> **WHAT YOU NEED TO DO**: Can you copy out the data exactly? Leave the images out.

╭─ PROVIDED INFORMATION

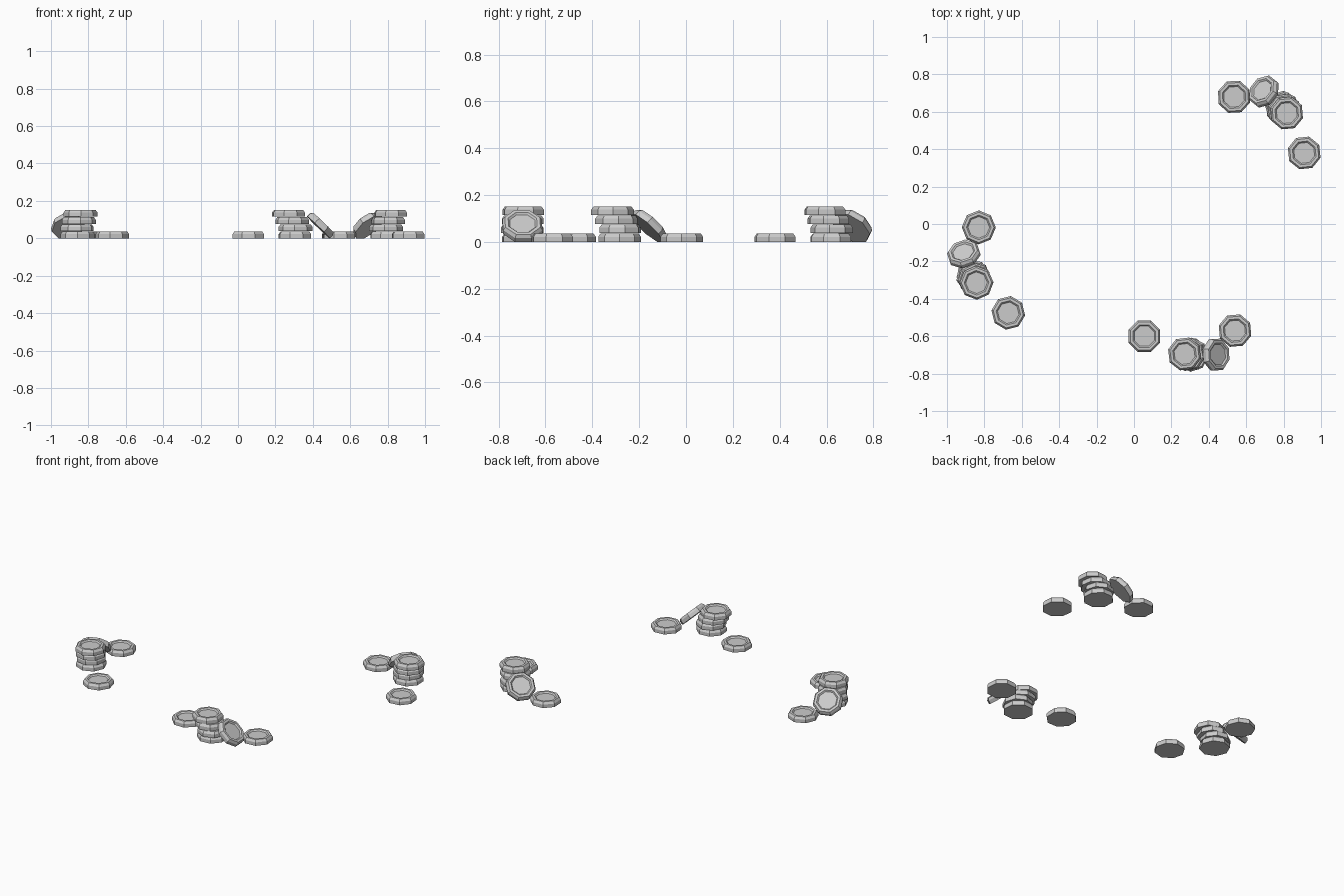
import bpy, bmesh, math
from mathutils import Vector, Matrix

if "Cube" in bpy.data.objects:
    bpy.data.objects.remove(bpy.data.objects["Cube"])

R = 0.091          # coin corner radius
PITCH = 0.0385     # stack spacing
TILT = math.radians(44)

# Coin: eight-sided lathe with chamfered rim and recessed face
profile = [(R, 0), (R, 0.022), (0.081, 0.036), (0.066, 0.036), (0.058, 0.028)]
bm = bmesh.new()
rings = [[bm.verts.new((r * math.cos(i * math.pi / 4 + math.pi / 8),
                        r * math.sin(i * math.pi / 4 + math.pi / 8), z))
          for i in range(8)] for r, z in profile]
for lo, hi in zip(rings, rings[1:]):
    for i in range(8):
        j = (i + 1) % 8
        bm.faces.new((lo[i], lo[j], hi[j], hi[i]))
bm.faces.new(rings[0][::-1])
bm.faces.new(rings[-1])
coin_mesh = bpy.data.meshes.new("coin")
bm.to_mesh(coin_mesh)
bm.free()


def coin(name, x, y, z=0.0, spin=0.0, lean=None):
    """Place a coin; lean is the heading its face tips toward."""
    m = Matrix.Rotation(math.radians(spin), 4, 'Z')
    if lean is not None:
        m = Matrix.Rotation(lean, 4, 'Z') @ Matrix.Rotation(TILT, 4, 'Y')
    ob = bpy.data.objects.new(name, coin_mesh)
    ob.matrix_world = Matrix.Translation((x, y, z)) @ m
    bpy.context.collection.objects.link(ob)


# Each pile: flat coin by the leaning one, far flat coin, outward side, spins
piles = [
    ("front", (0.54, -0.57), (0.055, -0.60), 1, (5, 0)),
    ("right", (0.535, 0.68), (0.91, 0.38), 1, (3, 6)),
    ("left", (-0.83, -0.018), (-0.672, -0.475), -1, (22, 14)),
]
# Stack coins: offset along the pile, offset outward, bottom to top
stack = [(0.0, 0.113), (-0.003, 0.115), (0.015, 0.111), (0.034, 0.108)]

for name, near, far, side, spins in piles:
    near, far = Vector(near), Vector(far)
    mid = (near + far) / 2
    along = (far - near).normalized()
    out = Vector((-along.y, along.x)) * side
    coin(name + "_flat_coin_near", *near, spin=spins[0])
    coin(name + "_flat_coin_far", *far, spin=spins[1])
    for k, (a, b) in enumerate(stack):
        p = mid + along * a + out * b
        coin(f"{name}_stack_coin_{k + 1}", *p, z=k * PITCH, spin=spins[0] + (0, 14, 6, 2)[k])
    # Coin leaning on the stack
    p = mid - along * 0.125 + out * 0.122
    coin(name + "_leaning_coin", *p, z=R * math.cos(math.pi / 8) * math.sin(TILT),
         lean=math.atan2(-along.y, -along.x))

╰─

> **TASK ANSWER**:
import bpy, bmesh, math
from mathutils import Vector, Matrix

if "Cube" in bpy.data.objects:
    bpy.data.objects.remove(bpy.data.objects["Cube"])

R = 0.091          # coin corner radius
PITCH = 0.0385     # stack spacing
TILT = math.radians(44)

# Coin: eight-sided lathe with chamfered rim and recessed face
profile = [(R, 0), (R, 0.022), (0.081, 0.036), (0.066, 0.036), (0.058, 0.028)]
bm = bmesh.new()
rings = [[bm.verts.new((r * math.cos(i * math.pi / 4 + math.pi / 8),
                        r * math.sin(i * math.pi / 4 + math.pi / 8), z))
          for i in range(8)] for r, z in profile]
for lo, hi in zip(rings, rings[1:]):
    for i in range(8):
        j = (i + 1) % 8
        bm.faces.new((lo[i], lo[j], hi[j], hi[i]))
bm.faces.new(rings[0][::-1])
bm.faces.new(rings[-1])
coin_mesh = bpy.data.meshes.new("coin")
bm.to_mesh(coin_mesh)
bm.free()


def coin(name, x, y, z=0.0, spin=0.0, lean=None):
    """Place a coin; lean is the heading its face tips toward."""
    m = Matrix.Rotation(math.radians(spin), 4, 'Z')
    if lean is not None:
        m = Matrix.Rotation(lean, 4, 'Z') @ Matrix.Rotation(TILT, 4, 'Y')
    ob = bpy.data.objects.new(name, coin_mesh)
    ob.matrix_world = Matrix.Translation((x, y, z)) @ m
    bpy.context.collection.objects.link(ob)


# Each pile: flat coin by the leaning one, far flat coin, outward side, spins
piles = [
    ("front", (0.54, -0.57), (0.055, -0.60), 1, (5, 0)),
    ("right", (0.535, 0.68), (0.91, 0.38), 1, (3, 6)),
    ("left", (-0.83, -0.018), (-0.672, -0.475), -1, (22, 14)),
]
# Stack coins: offset along the pile, offset outward, bottom to top
stack = [(0.0, 0.113), (-0.003, 0.115), (0.015, 0.111), (0.034, 0.108)]

for name, near, far, side, spins in piles:
    near, far = Vector(near), Vector(far)
    mid = (near + far) / 2
    along = (far - near).normalized()
    out = Vector((-along.y, along.x)) * side
    coin(name + "_flat_coin_near", *near, spin=spins[0])
    coin(name + "_flat_coin_far", *far, spin=spins[1])
    for k, (a, b) in enumerate(stack):
        p = mid + along * a + out * b
        coin(f"{name}_stack_coin_{k + 1}", *p, z=k * PITCH, spin=spins[0] + (0, 14, 6, 2)[k])
    # Coin leaning on the stack
    p = mid - along * 0.125 + out * 0.122
    coin(name + "_leaning_coin", *p, z=R * math.cos(math.pi / 8) * math.sin(TILT),
         lean=math.atan2(-along.y, -along.x))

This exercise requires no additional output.